→ WHAT TO WORK ON:
For each line of the material, write out an exact copy.

→ RECORDS FOR THE TASK:
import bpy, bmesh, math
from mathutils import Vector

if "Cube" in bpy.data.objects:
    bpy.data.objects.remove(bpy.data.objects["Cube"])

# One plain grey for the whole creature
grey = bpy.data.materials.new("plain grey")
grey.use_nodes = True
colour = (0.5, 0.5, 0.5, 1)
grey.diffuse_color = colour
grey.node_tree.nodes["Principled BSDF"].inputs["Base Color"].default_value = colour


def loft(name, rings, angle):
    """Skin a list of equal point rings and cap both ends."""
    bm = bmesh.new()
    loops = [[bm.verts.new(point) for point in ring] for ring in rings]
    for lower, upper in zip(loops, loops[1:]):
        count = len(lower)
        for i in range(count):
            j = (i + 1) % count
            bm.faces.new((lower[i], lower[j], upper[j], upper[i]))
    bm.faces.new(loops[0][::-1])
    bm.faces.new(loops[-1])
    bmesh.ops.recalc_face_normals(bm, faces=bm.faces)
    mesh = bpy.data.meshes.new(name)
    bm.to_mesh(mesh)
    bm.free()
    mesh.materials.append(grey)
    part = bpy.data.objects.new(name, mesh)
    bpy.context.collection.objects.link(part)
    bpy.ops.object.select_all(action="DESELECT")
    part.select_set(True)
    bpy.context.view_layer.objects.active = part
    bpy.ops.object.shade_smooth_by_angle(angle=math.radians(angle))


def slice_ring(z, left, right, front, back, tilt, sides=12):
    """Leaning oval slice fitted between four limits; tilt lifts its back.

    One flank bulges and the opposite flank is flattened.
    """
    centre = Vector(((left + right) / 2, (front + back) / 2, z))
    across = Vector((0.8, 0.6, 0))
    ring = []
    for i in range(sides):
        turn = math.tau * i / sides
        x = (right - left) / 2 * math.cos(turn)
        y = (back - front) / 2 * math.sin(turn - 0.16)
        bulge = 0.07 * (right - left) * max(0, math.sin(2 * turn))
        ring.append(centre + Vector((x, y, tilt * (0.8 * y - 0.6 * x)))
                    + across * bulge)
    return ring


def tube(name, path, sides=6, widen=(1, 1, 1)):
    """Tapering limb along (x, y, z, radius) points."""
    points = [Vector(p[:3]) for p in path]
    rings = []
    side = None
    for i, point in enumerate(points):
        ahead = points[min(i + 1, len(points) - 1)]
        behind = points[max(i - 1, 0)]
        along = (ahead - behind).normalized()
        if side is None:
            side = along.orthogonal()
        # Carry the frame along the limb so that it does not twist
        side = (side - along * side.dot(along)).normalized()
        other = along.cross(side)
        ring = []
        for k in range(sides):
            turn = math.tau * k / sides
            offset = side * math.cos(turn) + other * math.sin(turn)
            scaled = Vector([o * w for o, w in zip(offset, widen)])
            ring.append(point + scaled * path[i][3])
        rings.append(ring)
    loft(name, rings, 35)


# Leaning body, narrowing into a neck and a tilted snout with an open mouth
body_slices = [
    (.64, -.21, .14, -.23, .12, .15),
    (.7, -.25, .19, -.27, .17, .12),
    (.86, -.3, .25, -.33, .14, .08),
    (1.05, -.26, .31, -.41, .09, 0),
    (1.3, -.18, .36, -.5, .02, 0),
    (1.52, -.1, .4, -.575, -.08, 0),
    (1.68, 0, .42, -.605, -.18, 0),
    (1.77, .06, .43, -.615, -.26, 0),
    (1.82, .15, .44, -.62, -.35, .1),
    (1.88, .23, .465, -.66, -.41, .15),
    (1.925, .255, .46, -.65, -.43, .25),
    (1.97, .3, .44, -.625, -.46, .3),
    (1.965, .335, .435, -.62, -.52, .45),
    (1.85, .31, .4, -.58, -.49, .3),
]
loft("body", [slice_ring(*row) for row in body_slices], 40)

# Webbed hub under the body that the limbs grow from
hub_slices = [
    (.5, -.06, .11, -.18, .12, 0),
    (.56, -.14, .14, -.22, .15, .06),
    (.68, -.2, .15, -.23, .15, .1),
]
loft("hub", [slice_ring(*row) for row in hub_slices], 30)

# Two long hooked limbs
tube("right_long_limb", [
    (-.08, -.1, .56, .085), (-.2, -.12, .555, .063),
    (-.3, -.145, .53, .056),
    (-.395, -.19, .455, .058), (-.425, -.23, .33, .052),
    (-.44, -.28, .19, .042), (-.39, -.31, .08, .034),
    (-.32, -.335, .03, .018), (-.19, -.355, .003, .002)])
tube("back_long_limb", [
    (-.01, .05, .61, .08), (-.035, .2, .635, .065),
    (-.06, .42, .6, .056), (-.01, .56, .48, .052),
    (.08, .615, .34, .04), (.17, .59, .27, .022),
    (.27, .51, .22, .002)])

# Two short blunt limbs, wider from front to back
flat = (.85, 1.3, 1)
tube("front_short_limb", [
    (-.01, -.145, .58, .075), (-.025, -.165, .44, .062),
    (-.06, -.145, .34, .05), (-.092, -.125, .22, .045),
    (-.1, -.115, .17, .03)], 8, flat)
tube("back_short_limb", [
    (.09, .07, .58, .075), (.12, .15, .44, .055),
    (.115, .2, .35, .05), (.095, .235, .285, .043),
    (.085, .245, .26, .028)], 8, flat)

→ RESULT OF THIS EXERCISE:
import bpy, bmesh, math
from mathutils import Vector

if "Cube" in bpy.data.objects:
    bpy.data.objects.remove(bpy.data.objects["Cube"])

# One plain grey for the whole creature
grey = bpy.data.materials.new("plain grey")
grey.use_nodes = True
colour = (0.5, 0.5, 0.5, 1)
grey.diffuse_color = colour
grey.node_tree.nodes["Principled BSDF"].inputs["Base Color"].default_value = colour


def loft(name, rings, angle):
    """Skin a list of equal point rings and cap both ends."""
    bm = bmesh.new()
    loops = [[bm.verts.new(point) for point in ring] for ring in rings]
    for lower, upper in zip(loops, loops[1:]):
        count = len(lower)
        for i in range(count):
            j = (i + 1) % count
            bm.faces.new((lower[i], lower[j], upper[j], upper[i]))
    bm.faces.new(loops[0][::-1])
    bm.faces.new(loops[-1])
    bmesh.ops.recalc_face_normals(bm, faces=bm.faces)
    mesh = bpy.data.meshes.new(name)
    bm.to_mesh(mesh)
    bm.free()
    mesh.materials.append(grey)
    part = bpy.data.objects.new(name, mesh)
    bpy.context.collection.objects.link(part)
    bpy.ops.object.select_all(action="DESELECT")
    part.select_set(True)
    bpy.context.view_layer.objects.active = part
    bpy.ops.object.shade_smooth_by_angle(angle=math.radians(angle))


def slice_ring(z, left, right, front, back, tilt, sides=12):
    """Leaning oval slice fitted between four limits; tilt lifts its back.

    One flank bulges and the opposite flank is flattened.
    """
    centre = Vector(((left + right) / 2, (front + back) / 2, z))
    across = Vector((0.8, 0.6, 0))
    ring = []
    for i in range(sides):
        turn = math.tau * i / sides
        x = (right - left) / 2 * math.cos(turn)
        y = (back - front) / 2 * math.sin(turn - 0.16)
        bulge = 0.07 * (right - left) * max(0, math.sin(2 * turn))
        ring.append(centre + Vector((x, y, tilt * (0.8 * y - 0.6 * x)))
                    + across * bulge)
    return ring


def tube(name, path, sides=6, widen=(1, 1, 1)):
    """Tapering limb along (x, y, z, radius) points."""
    points = [Vector(p[:3]) for p in path]
    rings = []
    side = None
    for i, point in enumerate(points):
        ahead = points[min(i + 1, len(points) - 1)]
        behind = points[max(i - 1, 0)]
        along = (ahead - behind).normalized()
        if side is None:
            side = along.orthogonal()
        # Carry the frame along the limb so that it does not twist
        side = (side - along * side.dot(along)).normalized()
        other = along.cross(side)
        ring = []
        for k in range(sides):
            turn = math.tau * k / sides
            offset = side * math.cos(turn) + other * math.sin(turn)
            scaled = Vector([o * w for o, w in zip(offset, widen)])
            ring.append(point + scaled * path[i][3])
        rings.append(ring)
    loft(name, rings, 35)


# Leaning body, narrowing into a neck and a tilted snout with an open mouth
body_slices = [
    (.64, -.21, .14, -.23, .12, .15),
    (.7, -.25, .19, -.27, .17, .12),
    (.86, -.3, .25, -.33, .14, .08),
    (1.05, -.26, .31, -.41, .09, 0),
    (1.3, -.18, .36, -.5, .02, 0),
    (1.52, -.1, .4, -.575, -.08, 0),
    (1.68, 0, .42, -.605, -.18, 0),
    (1.77, .06, .43, -.615, -.26, 0),
    (1.82, .15, .44, -.62, -.35, .1),
    (1.88, .23, .465, -.66, -.41, .15),
    (1.925, .255, .46, -.65, -.43, .25),
    (1.97, .3, .44, -.625, -.46, .3),
    (1.965, .335, .435, -.62, -.52, .45),
    (1.85, .31, .4, -.58, -.49, .3),
]
loft("body", [slice_ring(*row) for row in body_slices], 40)

# Webbed hub under the body that the limbs grow from
hub_slices = [
    (.5, -.06, .11, -.18, .12, 0),
    (.56, -.14, .14, -.22, .15, .06),
    (.68, -.2, .15, -.23, .15, .1),
]
loft("hub", [slice_ring(*row) for row in hub_slices], 30)

# Two long hooked limbs
tube("right_long_limb", [
    (-.08, -.1, .56, .085), (-.2, -.12, .555, .063),
    (-.3, -.145, .53, .056),
    (-.395, -.19, .455, .058), (-.425, -.23, .33, .052),
    (-.44, -.28, .19, .042), (-.39, -.31, .08, .034),
    (-.32, -.335, .03, .018), (-.19, -.355, .003, .002)])
tube("back_long_limb", [
    (-.01, .05, .61, .08), (-.035, .2, .635, .065),
    (-.06, .42, .6, .056), (-.01, .56, .48, .052),
    (.08, .615, .34, .04), (.17, .59, .27, .022),
    (.27, .51, .22, .002)])

# Two short blunt limbs, wider from front to back
flat = (.85, 1.3, 1)
tube("front_short_limb", [
    (-.01, -.145, .58, .075), (-.025, -.165, .44, .062),
    (-.06, -.145, .34, .05), (-.092, -.125, .22, .045),
    (-.1, -.115, .17, .03)], 8, flat)
tube("back_short_limb", [
    (.09, .07, .58, .075), (.12, .15, .44, .055),
    (.115, .2, .35, .05), (.095, .235, .285, .043),
    (.085, .245, .26, .028)], 8, flat)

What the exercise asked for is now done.